You Don’t Know What You’ve Got Til It’s Gone
Companies like British Petroleum have firsthand experience with the breathtaking cost that comes from “inadequate knowledge sharing” which totaled billions of dollars in subsequent claims for them. In 2010, when their oil rig exploded, it took BP 5 days to notice the leak; pouring almost 900,000 liters of oil into the ocean. After demanding an investigation into the cause of the incident, the US Congress was stunned to learn the answer: an employee with “specialized knowledge” left BP and simply wasn’t replaced. This oversight cost the company approximately $62 billion. Yikes!
Most businesses aren’t on the same scale as BP, however, knowledge retention is still an expensive component of their bottom line. Approximate turnover costs can be calculated as such: 50% of the salary for an entry-level position, 125% for mid-level, and over 200% for senior executives.
This situation has become more urgent as we’re currently in the throes of the biggest workplace demographic shift ever. From 2005–2026, every 18 seconds a baby boomer will hit retirement age, with the peak resulting in a void of approximately 19% of the US workforce. Considering how many baby boomers hold senior positions with decades of specific experience, this knowledge capital must be identified and captured in company succession planning, workflow processes, mentoring and more.
The Crest of the Tidal Wave
Many companies struggle to define the parameters of institutional knowledge because it’s both tacit and explicit. Dorothy Leonard, a Harvard Business School professor offers the perfect definition: “stuff in your head that’s never been written down, never been documented. Maybe you’ve never articulated it.” As BP can attest, employee knowledge retention is crucial to maintaining business practices.
According to Gallup, each year a trillion dollars is collectively lost to voluntary employee turnover in the US. To add context, this means “a 100-person organization that provides an average salary of $50,000 could have turnover and replacement costs of approximately $660,000 to $2.6 million per year.” Many businesses fail to recognize the true cost of employee attrition extends far beyond the balance sheet and deeply affects intangibles like team morale, sales relationships, and even innovation, among others. While the loss from employee turnover is very real, thankfully, so are the solutions.
Knowledge Retention and the Corporate Memory
Work heuristics maintains the capabilities of a diverse, modern workforce by identifying and quantifying information to avoid knowledge loss. It captures the intangible, environment-specific process knowledge residing in an employee’s head, and retains it in perpetuity in the organizational corporate memory. Work heuristics observes each employee’s unique activity and collectively determines the most efficient process to implement across all systems. This offsets knowledge loss from employee attrition through capturing knowledge worker expertise and distilling out operational best practices. Capturing these nuances saves business relationships, technical knowledge and offers a competitive edge.
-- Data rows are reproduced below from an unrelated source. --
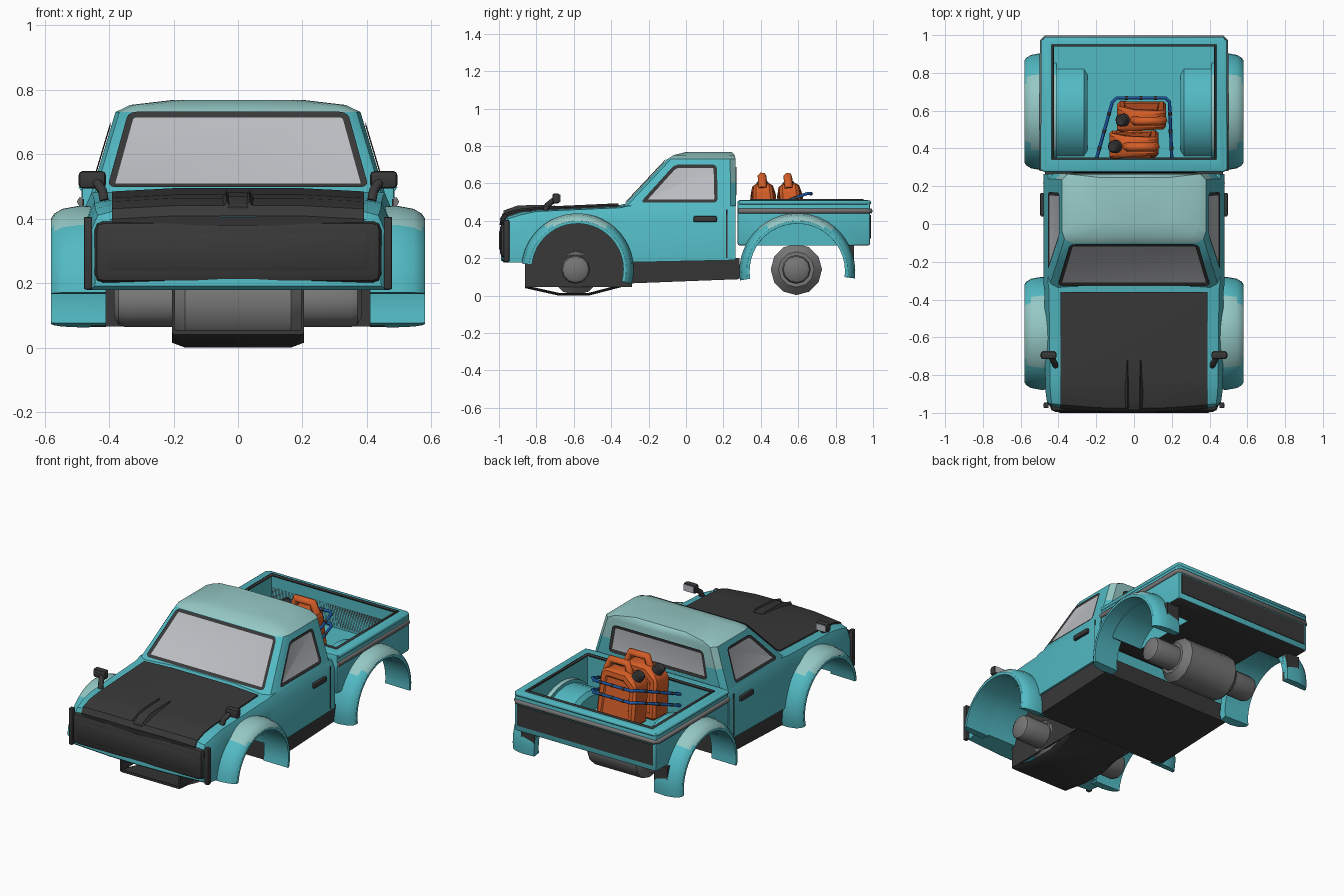
import bpy, bmesh, math
from mathutils import Vector, Matrix

if "Cube" in bpy.data.objects:
    bpy.data.objects.remove(bpy.data.objects["Cube"])

def material(name, *rgb):
    m = bpy.data.materials.new(name)
    m.diffuse_color = (*rgb, 1)
    m.use_nodes = True
    m.node_tree.nodes["Principled BSDF"].inputs["Base Color"].default_value = m.diffuse_color
    return m

TEAL = material("teal paint", .085, .49, .55)
PALE = material("faded teal", .30, .58, .56)
DARK = material("dark trim", .04, .04, .04)
GLASS = material("window grey", .50, .51, .54)
GREY = material("metal grey", .18, .18, .18)
ORANGE = material("can orange", .66, .11, .02)
BLUE = material("strap blue", .012, .10, .38)

def finish(name, bm, *mats, rule=None):
    bmesh.ops.recalc_face_normals(bm, faces=bm.faces)
    bm.normal_update()
    if rule:
        for f in bm.faces:
            f.material_index = rule(f.calc_center_median(), f.normal)
    me = bpy.data.meshes.new(name)
    bm.to_mesh(me)
    bm.free()
    ob = bpy.data.objects.new(name, me)
    bpy.context.collection.objects.link(ob)
    for m in mats:
        me.materials.append(m)
    return ob

def loft(name, rings, *mats, rule=None):
    bm = bmesh.new()
    vs = [[bm.verts.new(p) for p in r] for r in rings]
    n = len(rings[0])
    for a, b in zip(vs, vs[1:]):
        for i in range(n):
            bm.faces.new((a[i], a[(i + 1) % n], b[(i + 1) % n], b[i]))
    bm.faces.new(vs[0])
    bm.faces.new(vs[-1])
    return finish(name, bm, *mats, rule=rule)

def full(half):
    return half + [(-x, y, z) for x, y, z in reversed(half) if x > 1e-6]

def box(name, lo, hi, mat, bevel=0, rule=None, mats=()):
    bm = bmesh.new()
    bmesh.ops.create_cube(bm, size=1)
    for v in bm.verts:
        v.co = [(l + h) / 2 + c * (h - l) for l, h, c in zip(lo, hi, v.co)]
    if bevel:
        bmesh.ops.bevel(bm, geom=bm.edges[:], offset=bevel, segments=2, profile=.5, affect='EDGES')
    return finish(name, bm, mat, *mats, rule=rule)

def lathe_x(name, prof, y, z, *mats, n=12, rule=None):
    return loft(name, [[(x, y + r * math.cos(2 * math.pi * i / n), z + r * math.sin(2 * math.pi * i / n))
                        for i in range(n)] for x, r in prof], *mats, rule=rule)

def tube(name, pts, r, mat, closed=False):
    cu = bpy.data.curves.new(name, 'CURVE')
    cu.dimensions = '3D'
    cu.bevel_depth, cu.bevel_resolution, cu.use_fill_caps = r, 1, True
    sp = cu.splines.new('POLY')
    sp.points.add(len(pts) - 1)
    for p, c in zip(sp.points, pts):
        p.co = (*c, 1)
    sp.use_cyclic_u = closed
    cu.materials.append(mat)
    ob = bpy.data.objects.new(name, cu)
    bpy.context.collection.objects.link(ob)
    return ob

def cut(ob, cutter):
    m = ob.modifiers.new("cut", 'BOOLEAN')
    m.operation, m.object, m.solver = 'DIFFERENCE', cutter, 'EXACT'
    bpy.context.view_layer.objects.active = ob
    bpy.ops.object.modifier_apply(modifier=m.name)
    bpy.data.objects.remove(cutter)

def window(name, pts, out, frame):
    # rounded pane with a raised dark frame
    bm = bmesh.new()
    off = Vector(out).normalized() * .006
    f = bm.faces.new([bm.verts.new(Vector(p) + off) for p in pts])
    f.normal_update()
    if f.normal.dot(off) < 0:
        f.normal_flip()
    bmesh.ops.bevel(bm, geom=bm.verts[:], offset=.025, segments=3, profile=.5, affect='VERTICES')
    f = bm.faces[:][0]
    ring = bmesh.ops.inset_individual(bm, faces=[f], thickness=frame, depth=-.004)['faces']
    for g in ring:
        g.material_index = 1
    me = bpy.data.meshes.new(name)
    bm.to_mesh(me)
    bm.free()
    me.materials.append(GLASS)
    me.materials.append(DARK)
    bpy.context.collection.objects.link(bpy.data.objects.new(name, me))

# lower body: front fascia, wings and doors
def section(y, hw, zb, zs, zt):
    half = [(0, zt), (.2, zt), (.38, zt - .008), (hw - .025, zs + .01), (hw, zs - .05),
            (hw, zb), (.2, zb), (0, zb)]
    bow = .025 if y < -.93 else 0
    return full([(x, y - bow * max(0, 1 - (x / .45) ** 2), z) for x, z in half])
body = loft("body", [section(*s) for s in (
    (-.965, .445, .19, .385, .405), (-.95, .46, .178, .40, .432), (-.89, .468, .178, .42, .455),
    (-.80, .47, .178, .44, .466), (-.35, .475, .178, .46, .485), (-.31, .48, .178, .47, .495),
    (.265, .48, .19, .47, .495))], TEAL, DARK)
for s in (1, -1):
    cut(body, lathe_x("well_cutter", [(s * .2, .255), (s * .7, .255)], -.58, .14, TEAL, DARK, n=32,
                      rule=lambda c, n: int(abs(n.x) > .9)))

# dark hood with raised centre scoop
loft("hood", [full([(0, y - b, z), (.2, y - b * .8, z), (.39, y - b * .2, z - .01),
                    (.39, y, z - .03), (0, y - b, z - .03)])
              for y, z, b in ((-.972, .408, .025), (-.952, .44, .025), (-.89, .463, .01),
                              (-.80, .474, 0), (-.36, .494, 0))], DARK)
for s in (1, -1):
    loft("hood_ridge", [[(s * (.035 - w), y, z - .02), (s * (.035 + w), y, z - .02), (s * .035, y, z)]
                        for y, z, w in ((-.975, .455, .012), (-.9, .482, .014), (-.72, .487, .006))], DARK)
loft("hood_scoop", [full([(0, y, z), (.03, y, z), (.035, y, z - .03), (0, y, z - .03)])
                    for y, z in ((-.985, .435), (-.92, .47), (-.7, .481))], DARK)

# cab upper with faded roof
def cab_ring(z, hw, yf, yb):
    return full([(x, y, z) for x, y in ((0, yf), (hw - .05, yf), (hw - .012, yf + .02), (hw, yf + .06),
                                        (hw, yb - .03), (hw - .03, yb), (0, yb))])
loft("cab", [cab_ring(*r) for r in ((.48, .455, -.335, .268), (.605, .4175, -.2175, .268),
     (.73, .38, -.10, .265), (.752, .335, -.065, .26), (.768, .20, 0, .245))], TEAL, PALE,
     rule=lambda c, n: int(c.z > .73 or (c.z > .6 and n.y > .5)))
wy = lambda z: -.335 + (z - .48) * .94
window("windshield", [(x, wy(z), z) for x, z in ((-.405, .493), (.405, .493), (.34, .727), (-.34, .727))],
       (0, -.7, .68), .02)
window("rear_window", [(x, .268, z) for x, z in ((-.34, .525), (.34, .525), (.31, .70), (-.31, .70))],
       (0, 1, 0), .02)
for s in (1, -1):
    window("side_window", [(s * (.455 - (z - .48) * .3), y, z) for y, z in
           ((-.245, .495), (-.06, .70), (.165, .70), (.17, .495))], (s, 0, .3), .018)
    box("door_handle", (s * .485 - .012, .04, .393), (s * .485 + .012, .165, .425), DARK, .008)
    box("front_corner_trim", (s * .465 - .013, -.975, .18), (s * .465 + .013, -.945, .405), DARK, .005)
    # door seam
    box("door_seam", (s * .48 - .002, .215, .2), (s * .48 + .002, .221, .46), DARK)
    # mirrors
    box("mirror", (s * .452 - .042, -.715, .493), (s * .452 + .042, -.675, .547), DARK, .012)
    box("mirror_glass", (s * .452 - .034, -.676, .50), (s * .452 + .034, -.672, .54), GLASS)
    tube("mirror_stalk", [(s * .415, -.75, .455), (s * .42, -.74, .485), (s * .44, -.70, .515)], .016, DARK)

# grille
def grille_panel(b, name, d):
    box(name, (-.445 + b, -.998 + d, .20 + b), (.445 - b, -.92, .392 - b), DARK, .028)
grille_panel(0, "grille_surround", .004)
grille_panel(.025, "grille_insert", -.002)

# underside
loft("sill_and_floor", [[(-.455, y, z), (.455, y, z), (.47, y, .2), (-.47, y, .2)]
                        for y, z in ((-.31, .065), (.285, .088))], DARK)
for s in (1, -1):
    box("inner_well_panel", (s * .2 - .005, -.86, .045), (s * .2 + .005, -.29, .22), DARK)
loft("skid_plate", [[(-.205, y, z + .015), (.205, y, z + .015), (w, y, z), (-w, y, z)]
                    for y, z, w in ((-.86, .04, .2), (-.68, .0, .165), (-.52, .0, .165), (-.29, .06, .2))], DARK)
for n, y in (("front_axle", -.59), ("rear_axle", .59)):
    prof = [(.385, .045), (.37, .07), (.35, .077), (.205, .077), (.205, .095), (.165, .137)]
    lathe_x(n, [(-x, r) for x, r in prof] + prof[::-1], y, .14, GREY)

# cargo bed: box minus cavity (cavity keeps the wheel tubs) minus wheel wells
bed = box("cargo_bed", (-.485, .275, .268), (.485, .985, .51), TEAL, .012, mats=(DARK,),
          rule=lambda c, n: int(n.z < -.9))
cavity = box("cavity_cutter", (-.435, .342, .295), (.435, .95, .7), TEAL)
for s in (1, -1):
    cut(cavity, lathe_x("tub_cutter", [(s * .245, .26), (s * .265, .285), (s * .6, .285)], .59, .13, TEAL, n=24))
cut(bed, cavity)
for s in (1, -1):
    cut(bed, lathe_x("well_cutter", [(s * .27, .255), (s * .7, .255)], .595, .13, TEAL, n=32))
tube("bed_inner_seal", [(-.43, .347, .51), (.43, .347, .51), (.43, .945, .51), (-.43, .945, .51)], .009, DARK, True)
tube("bed_top_lip", [(-.482, .285, .497), (-.482, .965, .497), (-.467, .98, .497), (.467, .98, .497),
                     (.482, .965, .497), (.482, .285, .497)], .012, TEAL)
tube("bed_rub_strip", [(-.485, .28, .452), (-.485, .965, .452), (-.465, .985, .452), (.465, .985, .452),
                       (.485, .965, .452), (.485, .28, .452)], .015, GREY)
box("tailgate_panel", (-.465, .95, .305), (.465, .989, .432), DARK)

# wheel arches with faded tops
def arch(name, s, yc, zc, R, a0, a1):
    prof = ((.41, R - .04), (.41, R + .005), (.49, R + .01), (.545, R), (.57, R - .015),
            (.58, R - .03), (.58, R - .045))
    rings = []
    for i in range(25):
        a = math.radians(a0 + (a1 - a0) * i / 24)
        rings.append([(s * x, yc + r * math.cos(a), zc + r * math.sin(a)) for x, r in prof])
    loft(name, rings, TEAL, PALE, rule=lambda c, n: int(n.z > .4 and c.z > zc + R * .78))
for s in (1, -1):
    arch("front_arch", s, -.58, .14, .29, -15, 174)
    arch("rear_arch", s, .595, .13, .30, -7, 189)
    box("mud_flap", (s * .455 - .045, .855, .10), (s * .455 + .045, .897, .27), DARK)

# fuel cans
def can(x0, y0, z0, tilt):
    bm = bmesh.new()
    outline = ((-.13, 0), (.13, 0), (.13, .27), (.10, .305), (-.05, .305), (-.13, .25))
    depth = lambda z: .072 if z < .26 else .05
    fs = [[bm.verts.new((x, d * depth(z), z)) for x, z in outline] for d in (-1, 1)]
    for i in range(6):
        j = (i + 1) % 6
        bm.faces.new((fs[0][i], fs[0][j], fs[1][j], fs[1][i]))
    sides = [bm.faces.new(f) for f in fs]
    bmesh.ops.recalc_face_normals(bm, faces=bm.faces)
    bmesh.ops.bevel(bm, geom=bm.edges[:], offset=.015, segments=1, affect='EDGES')
    bm.normal_update()
    big = [f for f in bm.faces if f.calc_area() > .04 and abs(f.normal.y) > .8]
    bmesh.ops.inset_individual(bm, faces=big, thickness=.03)
    bmesh.ops.inset_individual(bm, faces=big, thickness=.008, depth=-.008)
    parts = [finish("fuel_can", bm, ORANGE)]
    parts.append(tube("can_handle", [(-.04, 0, .29), (-.02, 0, .345), (.09, 0, .345), (.115, 0, .28)], .024, ORANGE))
    cap = lathe_x("can_cap", [(0, .034), (.035, .034), (.042, .026)], 0, 0, DARK, n=12)
    cap.data.transform(Matrix.Translation((-.09, 0, .275)) @ Matrix.Rotation(math.radians(40 + 90 - 10 - 180 - 60 + 245), 4, 'Y').inverted())
    parts.append(cap)
    M = Matrix.Translation((x0, y0, z0)) @ Matrix.Rotation(math.radians(tilt), 4, 'X')
    for p in parts:
        p.data.transform(M)
can(0, .425, .295, 3)
can(.04, .58, .295, 6)

# straps with dark clips
for z0, z1 in ((.43, .545), (.36, .47)):
    path = [(-.2, .34, z0), (-.115, .645, z1), (-.09, .668, z1), (.165, .668, z1), (.188, .645, z1), (.2, .34, z0)]
    tube("strap", path, .009, BLUE)
    for a, b in ((0, 1), (2, 3), (4, 5)):
        A, B = Vector(path[a]), Vector(path[b])
        for t in (.2, .5, .8):
            tube("strap_clip", [A.lerp(B, t - .03), A.lerp(B, t + .03)], .0105, DARK)

# smooth shading with sharp edges kept
bpy.ops.object.select_all(action='DESELECT')
for ob in bpy.context.scene.objects:
    if ob.type == 'MESH':
        ob.select_set(True)
        bpy.context.view_layer.objects.active = ob
bpy.ops.object.shade_smooth_by_angle(angle=math.radians(32))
Thanks to the capabilities of WorkDone’s work heuristics management technology, human resources are freed up to focus on “high value” tasks above the “effort line,” as depicted in the graphic at the top of this article. With WorkDone, employee turnover no longer needs to be a costly liability for companies with senior employees, short-term staff, complex systems or outdated and undocumented processes.
Can work heuristics salvage the American Dream?